**Data**
§ §
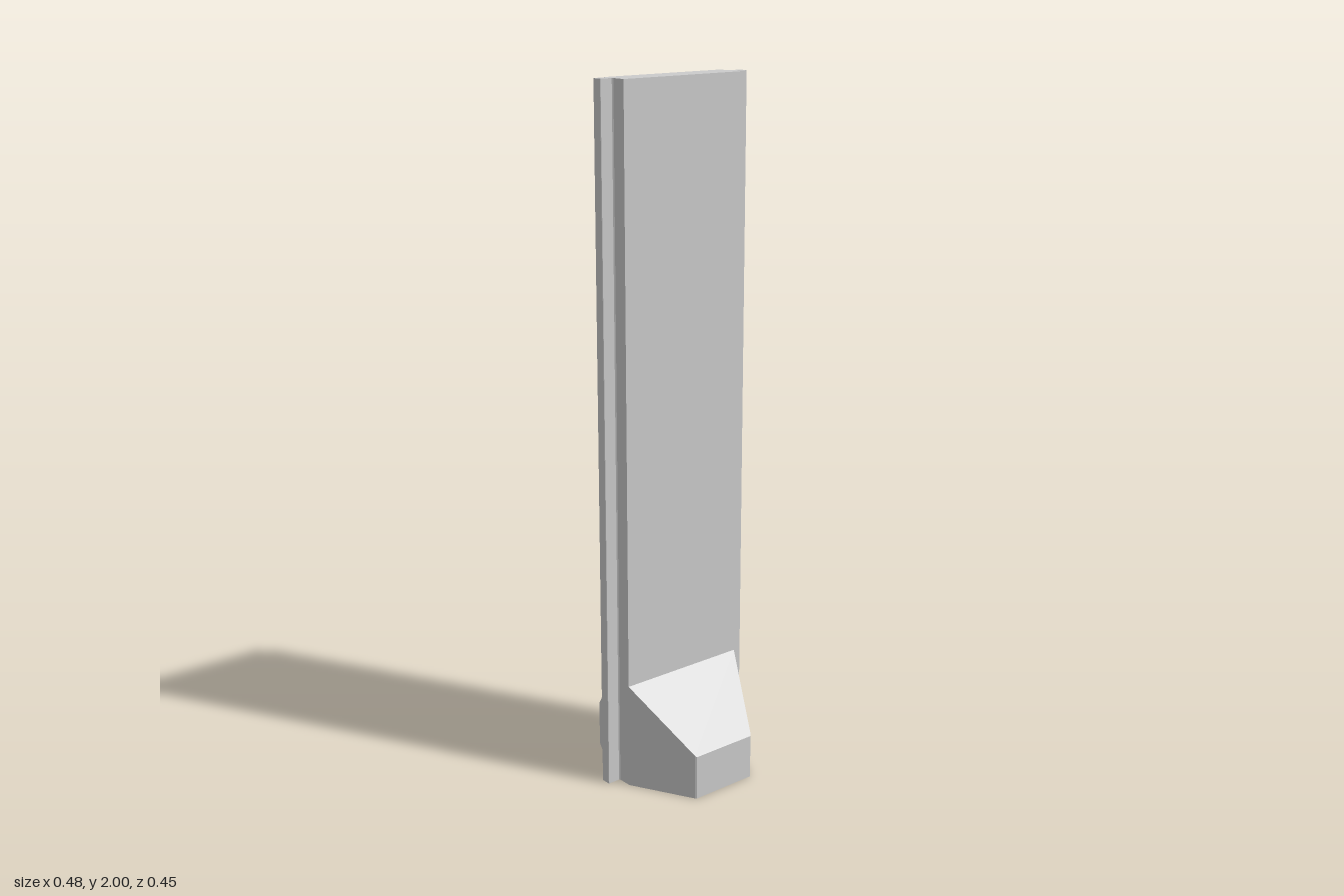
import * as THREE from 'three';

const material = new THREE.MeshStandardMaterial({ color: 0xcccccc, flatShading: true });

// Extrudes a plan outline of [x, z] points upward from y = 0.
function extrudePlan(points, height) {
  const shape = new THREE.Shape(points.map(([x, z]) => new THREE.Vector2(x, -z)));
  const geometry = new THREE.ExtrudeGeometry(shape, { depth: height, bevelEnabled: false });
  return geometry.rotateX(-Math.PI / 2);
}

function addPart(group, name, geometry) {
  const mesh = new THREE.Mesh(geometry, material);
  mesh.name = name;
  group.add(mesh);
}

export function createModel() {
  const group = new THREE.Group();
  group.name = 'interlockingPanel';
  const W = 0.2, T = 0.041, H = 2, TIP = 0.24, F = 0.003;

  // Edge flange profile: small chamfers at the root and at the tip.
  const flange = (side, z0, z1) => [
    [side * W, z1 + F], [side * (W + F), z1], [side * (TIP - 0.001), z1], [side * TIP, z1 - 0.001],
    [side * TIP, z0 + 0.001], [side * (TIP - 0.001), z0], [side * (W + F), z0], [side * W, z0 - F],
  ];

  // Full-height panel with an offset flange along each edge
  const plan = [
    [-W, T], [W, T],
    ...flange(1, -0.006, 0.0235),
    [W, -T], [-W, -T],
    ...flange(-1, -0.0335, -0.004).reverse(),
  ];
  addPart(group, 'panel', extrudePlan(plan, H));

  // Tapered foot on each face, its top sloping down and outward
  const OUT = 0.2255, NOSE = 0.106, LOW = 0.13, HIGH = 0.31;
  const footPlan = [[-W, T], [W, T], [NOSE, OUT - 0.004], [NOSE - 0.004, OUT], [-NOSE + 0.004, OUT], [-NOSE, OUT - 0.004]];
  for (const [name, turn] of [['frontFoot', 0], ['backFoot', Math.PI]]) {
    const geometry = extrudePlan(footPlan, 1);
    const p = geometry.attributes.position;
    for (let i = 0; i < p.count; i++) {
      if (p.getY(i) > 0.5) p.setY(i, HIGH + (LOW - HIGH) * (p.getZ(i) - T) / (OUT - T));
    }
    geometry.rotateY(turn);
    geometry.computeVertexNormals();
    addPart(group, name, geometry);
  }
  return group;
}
§ §
**The problem**
In the records above, some lines hold the word "group"; copy each such line.

**Written response**
function addPart(group, name, geometry) {
  group.add(mesh);
  const group = new THREE.Group();
  group.name = 'interlockingPanel';
  addPart(group, 'panel', extrudePlan(plan, H));
    addPart(group, name, geometry);
  return group;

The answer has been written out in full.